Winter Quarter 2017
Final Exam Review
1. Can a valid argument have a false conclusion?
a. Yes, because it might still have a false premise.
b. No, because it won’t count as valid unless all its premises and its conclusion are true.
c. Yes, because even if its premises are all true, its conclusion might still be false.
d. No, because in a valid argument the conclusion follows from the premises.
2. Is it possible that all of an argument’s premises are true while its conclusion is false?
a. No, because if all of its premises are true, then it is sound, which guarantees that its conclusion is
b. Yes, because it might still be invalid.
c. No, because if all of its premises are true, then it is valid, which guarantees that its conclusion is
d. Yes, because some of its premises might be true but invalid. In that case, even if the argument
itself is valid, the conclusion might be false.
3. According to the Divine Command Theory,
a. if God commanded us to keep our promises, then he did that because keeping our promises is the
right thing to do.
b. if keeping our promises is the right thing to do, then that’s because God commanded it.
c. blasphemy is wrong but slavery is not wrong.
d. adultery is just plain wrong, and God commanded us to not to commit it.
e. God exists for some cultures but not for others.
4. According to ethical egoism,
a. people always do what they believe to be in their own long-term best interest.
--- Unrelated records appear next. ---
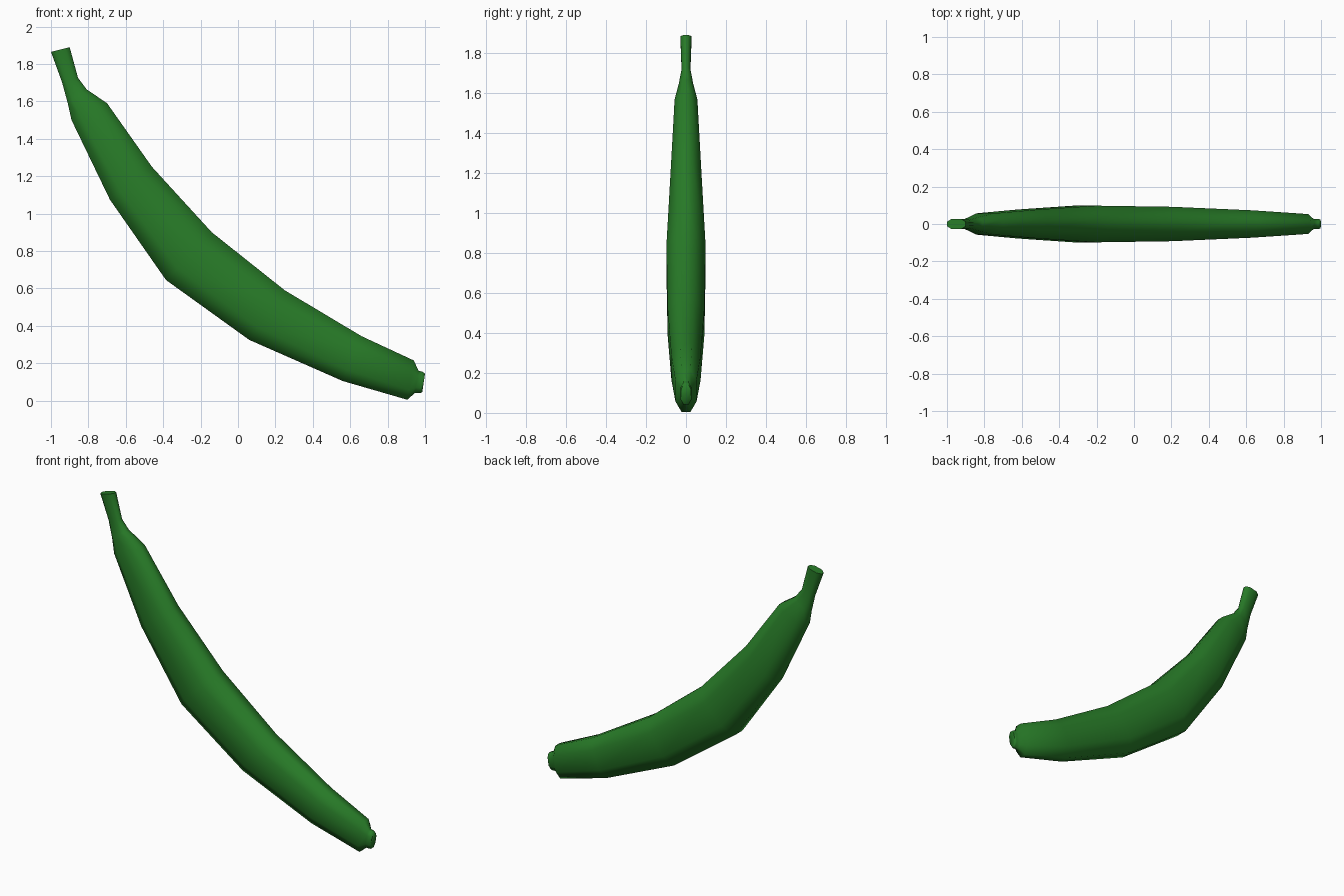
import bpy, bmesh
from mathutils import Vector

if "Cube" in bpy.data.objects:
    bpy.data.objects.remove(bpy.data.objects["Cube"])

green = bpy.data.materials.new("unripe green")
green.diffuse_color = (0.021, 0.2, 0.021, 1)
green.use_nodes = True
green.node_tree.nodes["Principled BSDF"].inputs["Base Color"].default_value = green.diffuse_color

# Rings along the fruit: outer edge (x, z), inner edge (x, z), half thickness in y
RINGS = [
    (-1.00, 1.865, -0.90, 1.89, 0.028),   # stem tip
    (-0.94, 1.70, -0.855, 1.725, 0.022),
    (-0.91, 1.59, -0.81, 1.665, 0.036),   # neck
    (-0.89, 1.50, -0.70, 1.59, 0.057),    # shoulder
    (-0.685, 1.075, -0.46, 1.25, 0.077),
    (-0.385, 0.645, -0.14, 0.90, 0.098),
    (0.06, 0.325, 0.25, 0.59, 0.092),
    (0.56, 0.105, 0.66, 0.345, 0.073),
    (0.905, 0.005, 0.94, 0.215, 0.053),   # blunt end
    (0.945, 0.04, 0.965, 0.16, 0.027),
    (0.975, 0.04, 0.985, 0.155, 0.028),   # blossom nub
    (0.985, 0.045, 1.00, 0.145, 0.024),
]
# Eight-sided section: (across y, outer -> inner)
SECTION = [(0.42, 1), (1, 0.5), (1, -0.5), (0.42, -1),
           (-0.42, -1), (-1, -0.5), (-1, 0.5), (-0.42, 1)]

# Fruit skin lofted through the rings
bm = bmesh.new()
loops = []
for ox, oz, ix, iz, w in RINGS:
    outer, inner = Vector((ox, 0, oz)), Vector((ix, 0, iz))
    mid, half = (outer + inner) / 2, (inner - outer) / 2
    loops.append([bm.verts.new(mid + half * v + Vector((0, w * u, 0)))
                  for u, v in SECTION])
n = len(SECTION)
for a, b in zip(loops, loops[1:]):
    for i in range(n):
        j = (i + 1) % n
        bm.faces.new((a[i], a[j], b[j], b[i]))
bm.faces.new(loops[0])
bm.faces.new(loops[-1])
bmesh.ops.recalc_face_normals(bm, faces=bm.faces)

mesh = bpy.data.meshes.new("banana")
bm.to_mesh(mesh)
bm.free()
mesh.materials.append(green)
banana = bpy.data.objects.new("banana", mesh)
bpy.context.collection.objects.link(banana)

# Smooth skin, crisp end cuts
bpy.context.view_layer.objects.active = banana
banana.select_set(True)
bpy.ops.object.shade_smooth_by_angle(angle=1.2)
b. people always do what is in fact in their own long-term best interest.
c. people are morally required always to do what is in their own long-term best interest.
d. people are rationally required always to do what is in their own long-term best interest.
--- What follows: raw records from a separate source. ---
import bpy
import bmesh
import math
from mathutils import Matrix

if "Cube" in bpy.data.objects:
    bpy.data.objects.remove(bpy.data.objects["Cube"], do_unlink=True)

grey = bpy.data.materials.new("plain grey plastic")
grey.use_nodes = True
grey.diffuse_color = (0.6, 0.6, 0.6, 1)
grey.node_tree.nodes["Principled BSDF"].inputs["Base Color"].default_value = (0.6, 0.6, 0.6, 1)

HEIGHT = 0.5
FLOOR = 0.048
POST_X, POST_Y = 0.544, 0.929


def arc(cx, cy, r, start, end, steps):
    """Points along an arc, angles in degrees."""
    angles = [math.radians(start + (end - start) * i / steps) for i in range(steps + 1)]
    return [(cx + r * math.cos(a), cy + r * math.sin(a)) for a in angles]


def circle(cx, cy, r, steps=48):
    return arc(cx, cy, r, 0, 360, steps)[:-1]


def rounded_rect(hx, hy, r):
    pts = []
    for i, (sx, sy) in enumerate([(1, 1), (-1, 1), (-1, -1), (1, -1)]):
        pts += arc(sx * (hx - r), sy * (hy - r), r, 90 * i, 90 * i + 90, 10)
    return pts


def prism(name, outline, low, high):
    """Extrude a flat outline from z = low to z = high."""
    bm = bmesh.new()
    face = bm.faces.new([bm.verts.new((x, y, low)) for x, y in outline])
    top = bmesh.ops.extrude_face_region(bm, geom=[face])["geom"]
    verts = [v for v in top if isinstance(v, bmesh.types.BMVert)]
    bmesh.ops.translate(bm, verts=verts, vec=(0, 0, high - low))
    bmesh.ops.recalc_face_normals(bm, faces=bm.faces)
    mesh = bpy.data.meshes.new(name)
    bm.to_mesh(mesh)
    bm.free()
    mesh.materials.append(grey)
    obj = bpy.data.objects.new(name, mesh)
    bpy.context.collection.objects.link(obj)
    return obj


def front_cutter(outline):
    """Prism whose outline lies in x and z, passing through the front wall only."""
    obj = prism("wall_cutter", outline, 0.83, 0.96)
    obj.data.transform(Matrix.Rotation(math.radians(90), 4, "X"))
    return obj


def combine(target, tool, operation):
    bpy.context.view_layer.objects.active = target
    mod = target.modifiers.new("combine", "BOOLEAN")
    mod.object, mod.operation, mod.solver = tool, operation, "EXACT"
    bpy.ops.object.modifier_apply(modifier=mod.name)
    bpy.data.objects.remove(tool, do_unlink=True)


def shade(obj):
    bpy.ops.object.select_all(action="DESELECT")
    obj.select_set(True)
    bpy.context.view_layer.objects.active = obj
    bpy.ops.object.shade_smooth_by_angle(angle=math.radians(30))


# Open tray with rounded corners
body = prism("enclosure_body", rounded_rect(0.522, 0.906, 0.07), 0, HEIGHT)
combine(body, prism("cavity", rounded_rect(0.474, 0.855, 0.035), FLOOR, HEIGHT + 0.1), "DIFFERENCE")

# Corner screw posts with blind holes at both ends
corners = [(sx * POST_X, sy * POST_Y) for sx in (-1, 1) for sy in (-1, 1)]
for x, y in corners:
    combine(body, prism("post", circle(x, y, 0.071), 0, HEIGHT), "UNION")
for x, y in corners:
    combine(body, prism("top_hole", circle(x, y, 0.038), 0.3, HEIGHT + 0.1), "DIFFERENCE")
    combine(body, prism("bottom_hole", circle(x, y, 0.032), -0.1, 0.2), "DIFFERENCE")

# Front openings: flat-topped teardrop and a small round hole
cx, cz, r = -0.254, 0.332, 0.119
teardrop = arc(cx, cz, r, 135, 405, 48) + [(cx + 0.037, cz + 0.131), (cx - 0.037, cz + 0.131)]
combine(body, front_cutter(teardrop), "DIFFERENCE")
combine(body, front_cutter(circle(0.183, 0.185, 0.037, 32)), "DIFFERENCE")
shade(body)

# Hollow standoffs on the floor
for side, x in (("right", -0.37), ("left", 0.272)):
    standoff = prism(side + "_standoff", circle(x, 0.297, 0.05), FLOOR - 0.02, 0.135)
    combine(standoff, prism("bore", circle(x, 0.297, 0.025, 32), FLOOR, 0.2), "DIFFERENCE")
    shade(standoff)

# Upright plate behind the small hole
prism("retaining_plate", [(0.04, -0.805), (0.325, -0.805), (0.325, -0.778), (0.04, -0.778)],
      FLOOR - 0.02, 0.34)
e. people are rationally required always to do what maximizes expected agentive utility.
5. According to normative cultural relativism,
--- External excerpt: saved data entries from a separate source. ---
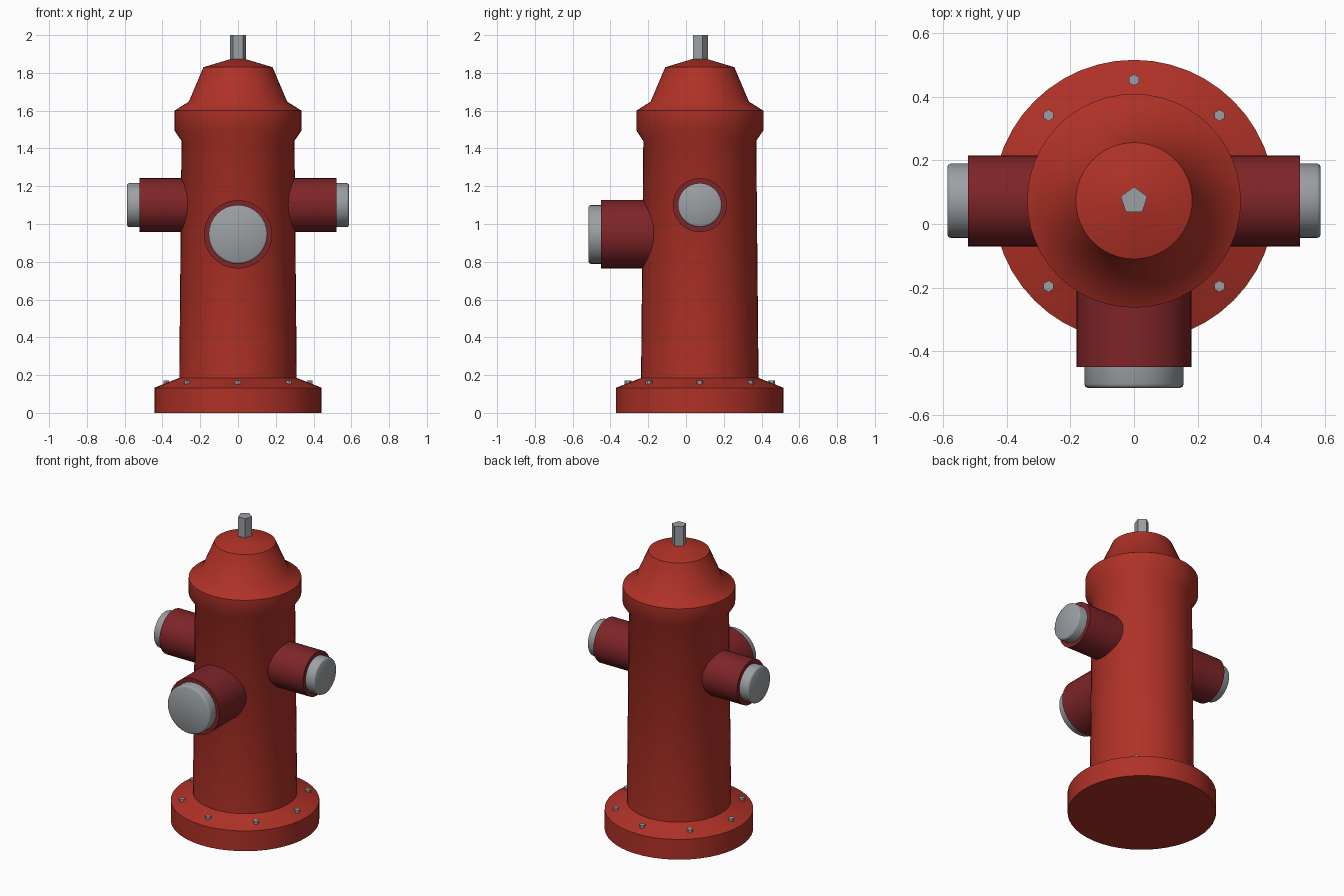
import bpy, bmesh, math
from mathutils import Matrix, Vector

if "Cube" in bpy.data.objects:
    bpy.data.objects.remove(bpy.data.objects["Cube"])

CY = 0.073  # y of the hydrant's vertical axis


def material(name, rgb):
    m = bpy.data.materials.new(name)
    m.diffuse_color = (*rgb, 1)
    m.use_nodes = True
    m.node_tree.nodes["Principled BSDF"].inputs["Base Color"].default_value = m.diffuse_color
    return m


RED = material("bright red", (0.43, 0.031, 0.02))
DARK = material("dark red", (0.21, 0.018, 0.021))
GREY = material("grey metal", (0.33, 0.35, 0.37))


def lathe(name, profile, mat, origin, axis=(0, 0, 1), sides=32, turn=0.0, smooth=True):
    """Closed solid from (radius, distance along axis) points."""
    bm = bmesh.new()
    rings = []
    for r, h in profile:
        rings.append([bm.verts.new((r * math.cos(turn + math.tau * i / sides),
                                    r * math.sin(turn + math.tau * i / sides), h))
                      for i in range(sides)])
    for a, b in zip(rings, rings[1:]):
        for i in range(sides):
            j = (i + 1) % sides
            bm.faces.new((a[i], a[j], b[j], b[i]))
    bm.faces.new(rings[0][::-1])
    bm.faces.new(rings[-1])
    rot = Vector((0, 0, 1)).rotation_difference(Vector(axis)).to_matrix().to_4x4()
    bm.transform(Matrix.Translation(origin) @ rot)
    me = bpy.data.meshes.new(name)
    bm.to_mesh(me)
    bm.free()
    me.materials.append(mat)
    ob = bpy.data.objects.new(name, me)
    bpy.context.collection.objects.link(ob)
    if smooth:
        bpy.ops.object.select_all(action='DESELECT')
        ob.select_set(True)
        bpy.context.view_layer.objects.active = ob
        bpy.ops.object.shade_smooth_by_angle(angle=math.radians(40))
    return ob


# Flanged base, barrel, collar and bonnet
lathe("body", [(0.443, 0), (0.443, 0.133), (0.311, 0.185), (0.299, 1.44),
               (0.336, 1.495), (0.336, 1.60), (0.26, 1.648), (0.183, 1.83),
               (0.03, 1.876)], RED, (0, CY, 0), sides=48)

# Five-sided operating nut
lathe("top_nut", [(0.044, 1.85), (0.044, 2.0)], GREY, (0, CY, 0),
      sides=5, turn=math.pi / 2, smooth=False)


# Outlets: a dark sleeve with a metal cap
def outlet(name, z, axis, r, length, cap_r, cap_end):
    o = (0, CY, z)
    lathe(name + "_outlet", [(r, 0.15), (r, length)], DARK, o, axis)
    lathe(name + "_cap", [(cap_r, length - 0.03), (cap_r, cap_end - 0.012),
                          (cap_r - 0.003, cap_end - 0.004),
                          (cap_r - 0.010, cap_end)], GREY, o, axis)


outlet("right", 1.10, (1, 0, 0), 0.143, 0.522, 0.117, 0.587)
outlet("left", 1.10, (-1, 0, 0), 0.143, 0.522, 0.117, 0.587)
outlet("front", 0.945, (0, -1, 0), 0.181, 0.523, 0.156, 0.588)

# Ring of hexagonal flange bolts
for k in range(8):
    a = math.tau * k / 8
    lathe(f"bolt_{k + 1}", [(0.018, 0.14), (0.018, 0.171)], GREY,
          (0.38 * math.cos(a), CY + 0.38 * math.sin(a), 0),
          sides=6, turn=math.pi / 2, smooth=False)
a. different cultures have different views about what morality requires.
b. tolerance of and respect for the beliefs and practices of societies other than one’s own is the
supreme principle of morality.
c. morality is relative; there are no objective moral facts. For any given act A, that act is right
according to some frameworks and wrong according to others, and no framework is objectively
d. an act is morally permissible if and only if its agent believes that it is right.
e. if an act A is performed in society S, and that act violates the moral code of society S, then it is an
objective fact that act A is morally wrong. Anyone who believes that A is right is mistaken.
a. says that, morally speaking, you shouldn’t perform a given action unless no other action open to
you in the given situation has a higher utility.
b. is incompatible with the Divine Command Theory.
c. says that the rational thing to do in any situation is the option that maximizes expected utility.
d. doesn’t make sense unless moral relativism is true.
e. is a form of Error Theory.
7. Is the Divine Command Theory compatible with utilitarianism? That is, could they both be true at
a. Yes, because utilitarianism is a view about what it is rational for us to do, whereas DCT is a view
about what morality requires of us.
b. No, because utilitarianism requires us to reject religious practices.
c. Yes, at least if it’s possible that God’s only command to us is that we must maximize utility.
d. No, because if utilitarianism is true, there is no objective morality.
8. According to non-consequentialists:
a. the consequences of an action are irrelevant to whether the action is morally permissible.
b. it is never morally permissible to perform the action, of those available, that has the best